▶ _WORK TO COMPLETE_: Within the material below, find each line bearing the word "SIDES" and present it.

▶ _DATA_:
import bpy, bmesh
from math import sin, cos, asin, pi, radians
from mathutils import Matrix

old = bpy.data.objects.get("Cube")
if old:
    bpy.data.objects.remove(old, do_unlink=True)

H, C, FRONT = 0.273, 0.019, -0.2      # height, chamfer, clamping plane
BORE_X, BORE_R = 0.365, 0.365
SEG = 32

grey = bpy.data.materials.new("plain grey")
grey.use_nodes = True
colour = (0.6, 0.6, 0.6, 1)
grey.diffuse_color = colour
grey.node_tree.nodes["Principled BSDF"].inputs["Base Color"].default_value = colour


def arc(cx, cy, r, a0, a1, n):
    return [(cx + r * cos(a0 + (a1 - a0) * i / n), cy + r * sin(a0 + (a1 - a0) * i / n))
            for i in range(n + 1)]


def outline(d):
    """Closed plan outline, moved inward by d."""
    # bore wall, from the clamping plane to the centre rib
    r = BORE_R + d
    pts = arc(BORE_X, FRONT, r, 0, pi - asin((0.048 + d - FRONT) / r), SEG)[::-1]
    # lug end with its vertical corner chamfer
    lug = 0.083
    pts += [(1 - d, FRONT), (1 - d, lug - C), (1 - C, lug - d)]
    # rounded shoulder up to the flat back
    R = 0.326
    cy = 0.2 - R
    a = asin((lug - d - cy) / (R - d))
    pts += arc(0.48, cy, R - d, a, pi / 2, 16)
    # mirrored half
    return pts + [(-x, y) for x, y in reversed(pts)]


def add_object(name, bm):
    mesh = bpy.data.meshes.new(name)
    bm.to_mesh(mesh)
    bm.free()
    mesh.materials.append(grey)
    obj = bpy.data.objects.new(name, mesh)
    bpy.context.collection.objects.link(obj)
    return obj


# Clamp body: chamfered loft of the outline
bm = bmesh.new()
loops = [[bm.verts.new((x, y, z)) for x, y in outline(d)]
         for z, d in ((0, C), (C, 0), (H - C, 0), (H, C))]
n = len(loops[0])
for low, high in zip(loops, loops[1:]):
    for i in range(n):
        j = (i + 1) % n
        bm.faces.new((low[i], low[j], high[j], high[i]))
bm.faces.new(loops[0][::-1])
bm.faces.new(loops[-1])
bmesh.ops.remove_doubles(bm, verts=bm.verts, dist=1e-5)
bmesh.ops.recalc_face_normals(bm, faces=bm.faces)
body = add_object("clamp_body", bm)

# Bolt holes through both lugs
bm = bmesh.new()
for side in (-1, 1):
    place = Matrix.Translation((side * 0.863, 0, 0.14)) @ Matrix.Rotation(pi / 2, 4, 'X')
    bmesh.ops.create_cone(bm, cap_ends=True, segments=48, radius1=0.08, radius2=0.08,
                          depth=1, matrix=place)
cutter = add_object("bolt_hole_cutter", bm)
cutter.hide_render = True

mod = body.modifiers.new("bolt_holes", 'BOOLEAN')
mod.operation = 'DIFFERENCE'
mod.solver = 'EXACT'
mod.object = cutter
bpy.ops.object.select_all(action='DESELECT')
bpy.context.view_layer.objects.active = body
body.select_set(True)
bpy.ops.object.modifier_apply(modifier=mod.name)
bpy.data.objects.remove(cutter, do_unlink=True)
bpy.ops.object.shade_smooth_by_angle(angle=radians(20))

...

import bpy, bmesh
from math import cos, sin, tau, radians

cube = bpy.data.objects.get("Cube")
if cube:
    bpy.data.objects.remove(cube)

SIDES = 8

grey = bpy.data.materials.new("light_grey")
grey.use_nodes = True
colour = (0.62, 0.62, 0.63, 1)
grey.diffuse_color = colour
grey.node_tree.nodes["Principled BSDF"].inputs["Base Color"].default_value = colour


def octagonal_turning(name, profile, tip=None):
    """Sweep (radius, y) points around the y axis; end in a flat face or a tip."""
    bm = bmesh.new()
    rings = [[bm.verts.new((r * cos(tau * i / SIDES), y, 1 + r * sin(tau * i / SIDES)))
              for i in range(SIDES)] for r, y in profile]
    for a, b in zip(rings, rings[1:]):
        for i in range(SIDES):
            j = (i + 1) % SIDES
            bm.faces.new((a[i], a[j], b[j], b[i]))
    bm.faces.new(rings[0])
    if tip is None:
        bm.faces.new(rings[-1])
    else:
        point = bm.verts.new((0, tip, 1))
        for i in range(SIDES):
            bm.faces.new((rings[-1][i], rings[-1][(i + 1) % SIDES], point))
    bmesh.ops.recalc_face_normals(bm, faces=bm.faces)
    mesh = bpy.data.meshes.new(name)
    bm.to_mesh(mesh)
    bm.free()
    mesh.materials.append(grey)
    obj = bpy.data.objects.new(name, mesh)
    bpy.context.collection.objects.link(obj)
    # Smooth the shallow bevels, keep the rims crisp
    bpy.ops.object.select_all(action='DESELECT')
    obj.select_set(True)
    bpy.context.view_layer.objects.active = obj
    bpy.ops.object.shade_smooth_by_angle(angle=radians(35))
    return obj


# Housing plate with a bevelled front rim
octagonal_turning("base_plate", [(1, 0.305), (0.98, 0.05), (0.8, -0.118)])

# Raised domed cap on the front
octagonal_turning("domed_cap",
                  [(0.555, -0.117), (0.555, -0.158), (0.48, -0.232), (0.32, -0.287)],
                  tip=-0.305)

▶ _PROBLEM SOLUTION_:
SIDES = 8
    rings = [[bm.verts.new((r * cos(tau * i / SIDES), y, 1 + r * sin(tau * i / SIDES)))
              for i in range(SIDES)] for r, y in profile]
        for i in range(SIDES):
            j = (i + 1) % SIDES
        for i in range(SIDES):
            bm.faces.new((rings[-1][i], rings[-1][(i + 1) % SIDES], point))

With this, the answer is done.